#### Material for this task:
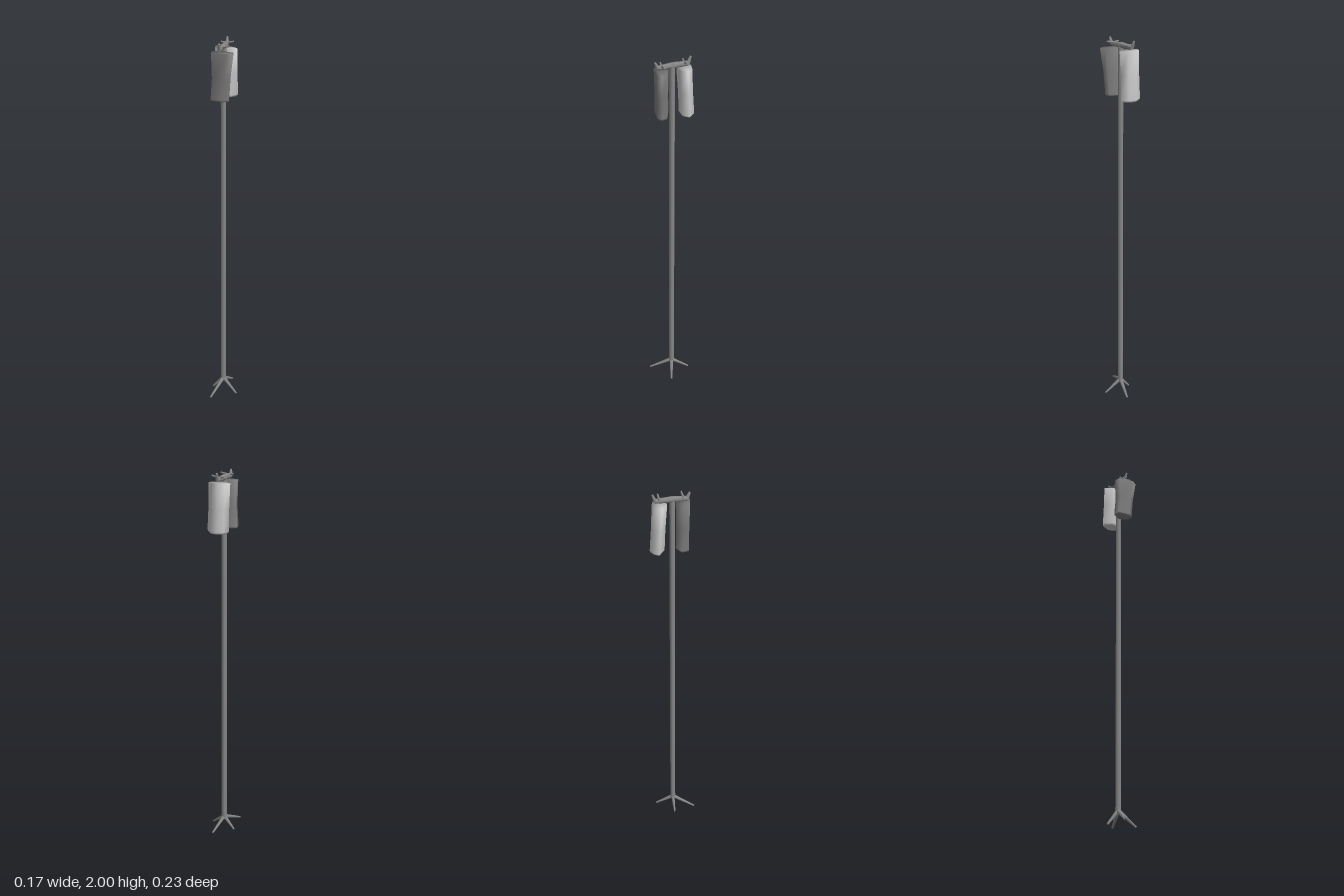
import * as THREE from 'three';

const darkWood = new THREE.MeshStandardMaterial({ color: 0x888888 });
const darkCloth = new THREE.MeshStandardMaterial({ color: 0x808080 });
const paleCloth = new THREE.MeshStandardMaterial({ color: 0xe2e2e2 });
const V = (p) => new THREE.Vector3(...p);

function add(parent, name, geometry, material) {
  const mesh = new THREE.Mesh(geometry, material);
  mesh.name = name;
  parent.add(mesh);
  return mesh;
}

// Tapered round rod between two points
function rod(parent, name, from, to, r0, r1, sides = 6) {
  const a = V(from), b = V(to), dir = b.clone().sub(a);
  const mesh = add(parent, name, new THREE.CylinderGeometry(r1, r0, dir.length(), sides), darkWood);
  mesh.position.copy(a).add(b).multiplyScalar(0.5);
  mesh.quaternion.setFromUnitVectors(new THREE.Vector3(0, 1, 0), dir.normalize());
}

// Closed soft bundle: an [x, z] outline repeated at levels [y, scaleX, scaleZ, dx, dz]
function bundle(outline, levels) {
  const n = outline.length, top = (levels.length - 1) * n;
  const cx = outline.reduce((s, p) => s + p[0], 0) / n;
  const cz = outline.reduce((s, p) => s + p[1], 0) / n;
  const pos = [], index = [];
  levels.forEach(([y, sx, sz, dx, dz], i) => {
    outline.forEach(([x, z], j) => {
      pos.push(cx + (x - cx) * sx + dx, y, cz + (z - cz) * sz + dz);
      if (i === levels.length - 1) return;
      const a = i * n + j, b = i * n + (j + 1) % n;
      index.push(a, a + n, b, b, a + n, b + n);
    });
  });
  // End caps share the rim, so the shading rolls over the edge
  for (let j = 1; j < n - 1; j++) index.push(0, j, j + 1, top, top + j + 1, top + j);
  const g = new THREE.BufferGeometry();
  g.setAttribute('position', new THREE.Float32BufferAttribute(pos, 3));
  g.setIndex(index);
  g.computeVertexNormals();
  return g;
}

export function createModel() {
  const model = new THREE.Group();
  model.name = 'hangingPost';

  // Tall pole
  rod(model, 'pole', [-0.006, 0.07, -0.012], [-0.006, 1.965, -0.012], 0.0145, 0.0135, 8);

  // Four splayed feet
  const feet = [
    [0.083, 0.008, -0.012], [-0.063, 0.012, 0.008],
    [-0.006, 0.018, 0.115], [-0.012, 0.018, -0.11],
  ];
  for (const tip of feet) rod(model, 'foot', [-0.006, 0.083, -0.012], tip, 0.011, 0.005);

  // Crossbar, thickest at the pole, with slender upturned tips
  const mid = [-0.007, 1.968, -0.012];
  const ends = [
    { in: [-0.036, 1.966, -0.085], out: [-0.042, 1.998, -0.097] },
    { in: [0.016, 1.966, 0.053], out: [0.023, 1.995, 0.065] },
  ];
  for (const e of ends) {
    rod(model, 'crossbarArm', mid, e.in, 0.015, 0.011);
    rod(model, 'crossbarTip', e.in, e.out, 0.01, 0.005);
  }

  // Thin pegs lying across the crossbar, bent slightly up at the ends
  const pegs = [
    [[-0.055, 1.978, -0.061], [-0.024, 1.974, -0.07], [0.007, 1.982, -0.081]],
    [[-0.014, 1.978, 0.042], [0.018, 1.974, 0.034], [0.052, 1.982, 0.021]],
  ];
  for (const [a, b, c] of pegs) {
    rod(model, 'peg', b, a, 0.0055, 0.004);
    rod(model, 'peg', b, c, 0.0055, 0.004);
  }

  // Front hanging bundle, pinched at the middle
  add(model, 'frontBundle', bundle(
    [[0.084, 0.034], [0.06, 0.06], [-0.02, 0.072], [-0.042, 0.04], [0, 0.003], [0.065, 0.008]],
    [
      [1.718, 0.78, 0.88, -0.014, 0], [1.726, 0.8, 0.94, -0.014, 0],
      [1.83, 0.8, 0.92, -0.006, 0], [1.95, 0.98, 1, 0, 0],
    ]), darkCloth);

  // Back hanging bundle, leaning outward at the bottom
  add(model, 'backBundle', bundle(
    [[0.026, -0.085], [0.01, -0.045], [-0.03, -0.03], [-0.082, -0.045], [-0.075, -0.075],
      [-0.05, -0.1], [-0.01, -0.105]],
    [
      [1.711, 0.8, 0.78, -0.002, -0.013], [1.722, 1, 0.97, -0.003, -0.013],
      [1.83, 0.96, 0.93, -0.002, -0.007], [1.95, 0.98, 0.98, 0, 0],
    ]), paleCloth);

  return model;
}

#### Work required:
The output must be every line of the records, printed exactly, with the pictures omitted.

#### Solution for this task:
import * as THREE from 'three';

const darkWood = new THREE.MeshStandardMaterial({ color: 0x888888 });
const darkCloth = new THREE.MeshStandardMaterial({ color: 0x808080 });
const paleCloth = new THREE.MeshStandardMaterial({ color: 0xe2e2e2 });
const V = (p) => new THREE.Vector3(...p);

function add(parent, name, geometry, material) {
  const mesh = new THREE.Mesh(geometry, material);
  mesh.name = name;
  parent.add(mesh);
  return mesh;
}

// Tapered round rod between two points
function rod(parent, name, from, to, r0, r1, sides = 6) {
  const a = V(from), b = V(to), dir = b.clone().sub(a);
  const mesh = add(parent, name, new THREE.CylinderGeometry(r1, r0, dir.length(), sides), darkWood);
  mesh.position.copy(a).add(b).multiplyScalar(0.5);
  mesh.quaternion.setFromUnitVectors(new THREE.Vector3(0, 1, 0), dir.normalize());
}

// Closed soft bundle: an [x, z] outline repeated at levels [y, scaleX, scaleZ, dx, dz]
function bundle(outline, levels) {
  const n = outline.length, top = (levels.length - 1) * n;
  const cx = outline.reduce((s, p) => s + p[0], 0) / n;
  const cz = outline.reduce((s, p) => s + p[1], 0) / n;
  const pos = [], index = [];
  levels.forEach(([y, sx, sz, dx, dz], i) => {
    outline.forEach(([x, z], j) => {
      pos.push(cx + (x - cx) * sx + dx, y, cz + (z - cz) * sz + dz);
      if (i === levels.length - 1) return;
      const a = i * n + j, b = i * n + (j + 1) % n;
      index.push(a, a + n, b, b, a + n, b + n);
    });
  });
  // End caps share the rim, so the shading rolls over the edge
  for (let j = 1; j < n - 1; j++) index.push(0, j, j + 1, top, top + j + 1, top + j);
  const g = new THREE.BufferGeometry();
  g.setAttribute('position', new THREE.Float32BufferAttribute(pos, 3));
  g.setIndex(index);
  g.computeVertexNormals();
  return g;
}

export function createModel() {
  const model = new THREE.Group();
  model.name = 'hangingPost';

  // Tall pole
  rod(model, 'pole', [-0.006, 0.07, -0.012], [-0.006, 1.965, -0.012], 0.0145, 0.0135, 8);

  // Four splayed feet
  const feet = [
    [0.083, 0.008, -0.012], [-0.063, 0.012, 0.008],
    [-0.006, 0.018, 0.115], [-0.012, 0.018, -0.11],
  ];
  for (const tip of feet) rod(model, 'foot', [-0.006, 0.083, -0.012], tip, 0.011, 0.005);

  // Crossbar, thickest at the pole, with slender upturned tips
  const mid = [-0.007, 1.968, -0.012];
  const ends = [
    { in: [-0.036, 1.966, -0.085], out: [-0.042, 1.998, -0.097] },
    { in: [0.016, 1.966, 0.053], out: [0.023, 1.995, 0.065] },
  ];
  for (const e of ends) {
    rod(model, 'crossbarArm', mid, e.in, 0.015, 0.011);
    rod(model, 'crossbarTip', e.in, e.out, 0.01, 0.005);
  }

  // Thin pegs lying across the crossbar, bent slightly up at the ends
  const pegs = [
    [[-0.055, 1.978, -0.061], [-0.024, 1.974, -0.07], [0.007, 1.982, -0.081]],
    [[-0.014, 1.978, 0.042], [0.018, 1.974, 0.034], [0.052, 1.982, 0.021]],
  ];
  for (const [a, b, c] of pegs) {
    rod(model, 'peg', b, a, 0.0055, 0.004);
    rod(model, 'peg', b, c, 0.0055, 0.004);
  }

  // Front hanging bundle, pinched at the middle
  add(model, 'frontBundle', bundle(
    [[0.084, 0.034], [0.06, 0.06], [-0.02, 0.072], [-0.042, 0.04], [0, 0.003], [0.065, 0.008]],
    [
      [1.718, 0.78, 0.88, -0.014, 0], [1.726, 0.8, 0.94, -0.014, 0],
      [1.83, 0.8, 0.92, -0.006, 0], [1.95, 0.98, 1, 0, 0],
    ]), darkCloth);

  // Back hanging bundle, leaning outward at the bottom
  add(model, 'backBundle', bundle(
    [[0.026, -0.085], [0.01, -0.045], [-0.03, -0.03], [-0.082, -0.045], [-0.075, -0.075],
      [-0.05, -0.1], [-0.01, -0.105]],
    [
      [1.711, 0.8, 0.78, -0.002, -0.013], [1.722, 1, 0.97, -0.003, -0.013],
      [1.83, 0.96, 0.93, -0.002, -0.007], [1.95, 0.98, 0.98, 0, 0],
    ]), paleCloth);

  return model;
}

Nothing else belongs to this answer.